Apostrophe Use (`or ')
Apostrophe use typically shows possession and/or association. It is also specifically used to indicate when certain letters have been omitted or left out.
It can be a tricky item for those whose mother tongues change word endings to indicate singular, plural, gender, or possessive cases.
There are two primary uses of the apostrophe. Namely, contractions and possessives of nouns and pronouns.
It is also used to indicate plurals.
It comes from the Greek word (áðüóôñïöïò) which is actually a combination of (áðü) and (óôñÝöïìáé) which literally means 'a turning away from' or 'to turn away'. Just how, exactly, it came to be used to indicate possession or missing letters in the English language is one for the Academics to argue over.
With a singular noun, the possessive is formed by adding an apostrophe (`) and then the letter "s"....
The dog's tail = one dog
When a plural noun ends in s, the apostrophe comes after the s....
The dogs' tails = several dogs
When a plural noun ends in a letter other than s, we add (`s) to form the possessive....
The children's noses
A singular compound noun shows possession with's at the end of the word.
My mother-in-law's book
A plural compound noun receives an 's after first making the plural first.
My two sisters-in-law's houses
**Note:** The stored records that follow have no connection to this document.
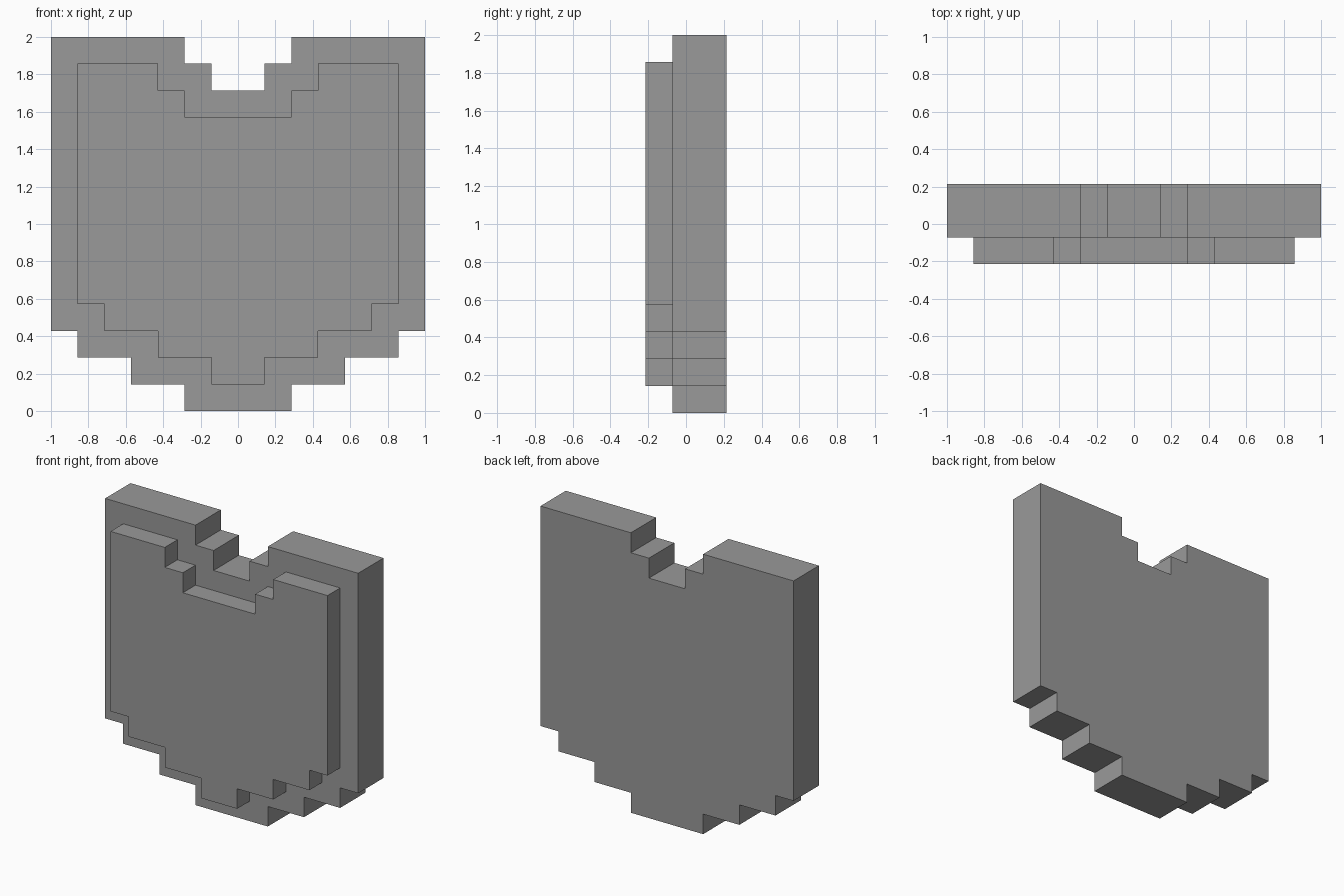
import bpy
import bmesh

UNIT = 1 / 7  # one step of the blocky outline

cube = bpy.data.objects.get("Cube")
if cube:
    bpy.data.objects.remove(cube, do_unlink=True)

grey = bpy.data.materials.new("plain_grey")
grey.use_nodes = True
colour = (0.32, 0.32, 0.32, 1)
grey.diffuse_color = colour
grey.node_tree.nodes["Principled BSDF"].inputs["Base Color"].default_value = colour


def stepped_plate(name, half_outline, front, back):
    """Mirror the left half outline across x and extrude it along y (in steps)."""
    outline = half_outline + [(-x, z) for x, z in reversed(half_outline)]
    bm = bmesh.new()
    face = bm.faces.new([bm.verts.new((x * UNIT, front * UNIT, z * UNIT))
                         for x, z in outline])
    result = bmesh.ops.extrude_face_region(bm, geom=[face], use_keep_orig=True)
    moved = [v for v in result["geom"] if isinstance(v, bmesh.types.BMVert)]
    bmesh.ops.translate(bm, verts=moved, vec=(0, (back - front) * UNIT, 0))
    bmesh.ops.recalc_face_normals(bm, faces=bm.faces)
    mesh = bpy.data.meshes.new(name)
    bm.to_mesh(mesh)
    bm.free()
    mesh.materials.append(grey)
    obj = bpy.data.objects.new(name, mesh)
    bpy.context.collection.objects.link(obj)
    return obj


# Thick back body with stepped point and top notch
stepped_plate("shield_body",
              [(2, 0), (2, 1), (4, 1), (4, 2), (6, 2), (6, 3), (7, 3),
               (7, 14), (2, 14), (2, 13), (1, 13), (1, 12)], -0.5, 1.5)

# Smaller raised panel on the front
stepped_plate("front_panel",
              [(1, 1), (1, 2), (3, 2), (3, 3), (5, 3), (5, 4), (6, 4),
               (6, 13), (3, 13), (3, 12), (2, 12), (2, 11)], -1.5, -0.5)
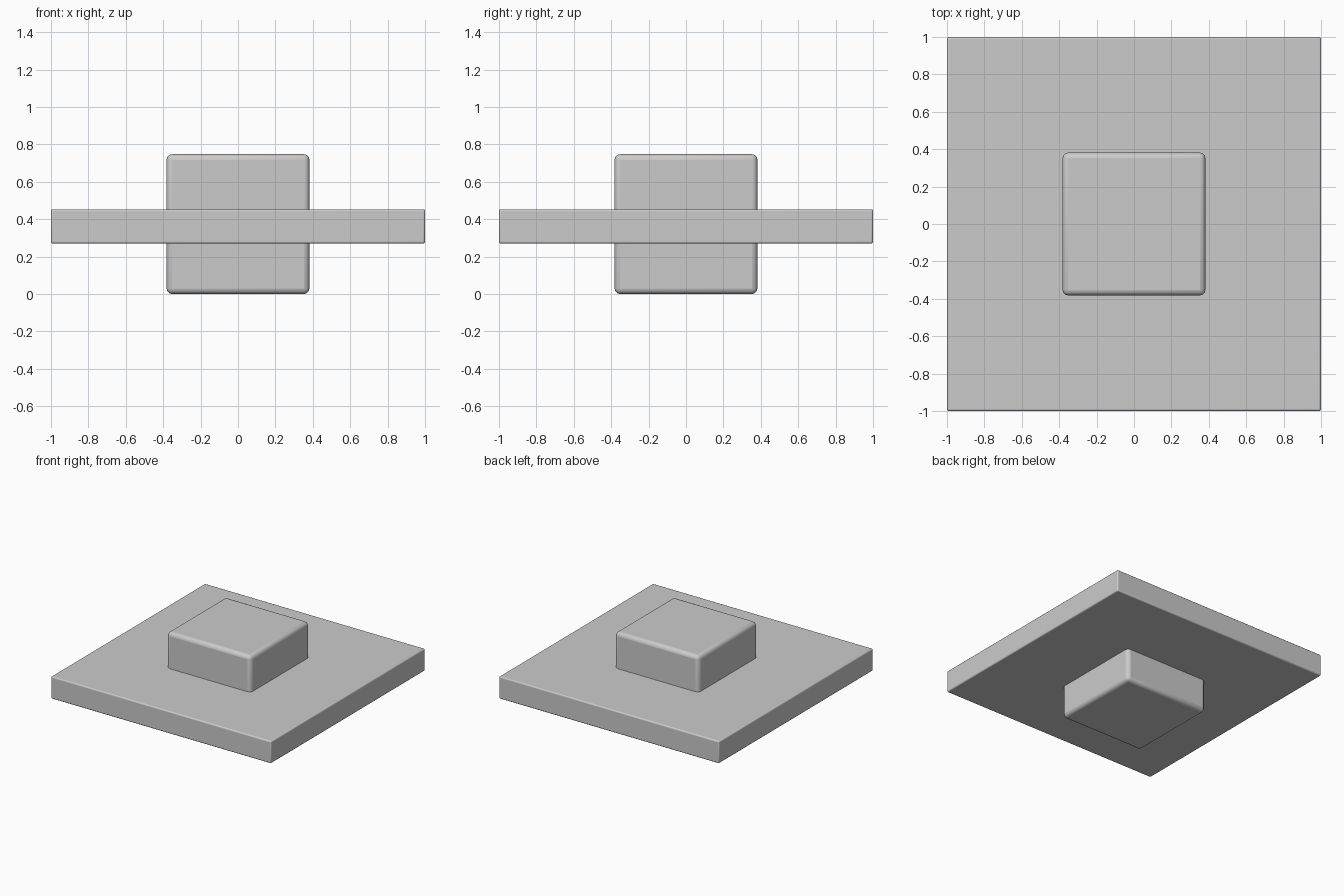
import bpy
import math

if "Cube" in bpy.data.objects:
    bpy.data.objects.remove(bpy.data.objects["Cube"])


def rounded_box(name, size, z_min, z_max, radius):
    bpy.ops.mesh.primitive_cube_add(size=1, location=(0, 0, (z_min + z_max) / 2))
    obj = bpy.context.object
    obj.name = name
    obj.scale = (size, size, z_max - z_min)
    bpy.ops.object.transform_apply(location=False, rotation=False, scale=True)
    bevel = obj.modifiers.new("rounded_edges", "BEVEL")
    bevel.width = radius
    bevel.segments = 3
    bpy.ops.object.shade_smooth_by_angle(angle=math.radians(35))
    return obj


# Wide flat plate
rounded_box("plate", 2.0, 0.27, 0.453, 0.01)

# Central block passing through the plate
rounded_box("centre_block", 0.764, 0.0, 0.748, 0.03)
When two people possess the same item, we use the 's only after the second name.
Todd and Evi's house is in Greece.
All contractions must contain an apostrophe in the places where one or more letters have been left out.
won’t, shan’t, it’s, we’re, you're etc.
In the word o’clock, which means "of the clock".
G'day which means "good day".
Concerning apostrophe use and other punctuation items click on the preceding link. You'll go to a page with useful information regarding semicolon usage.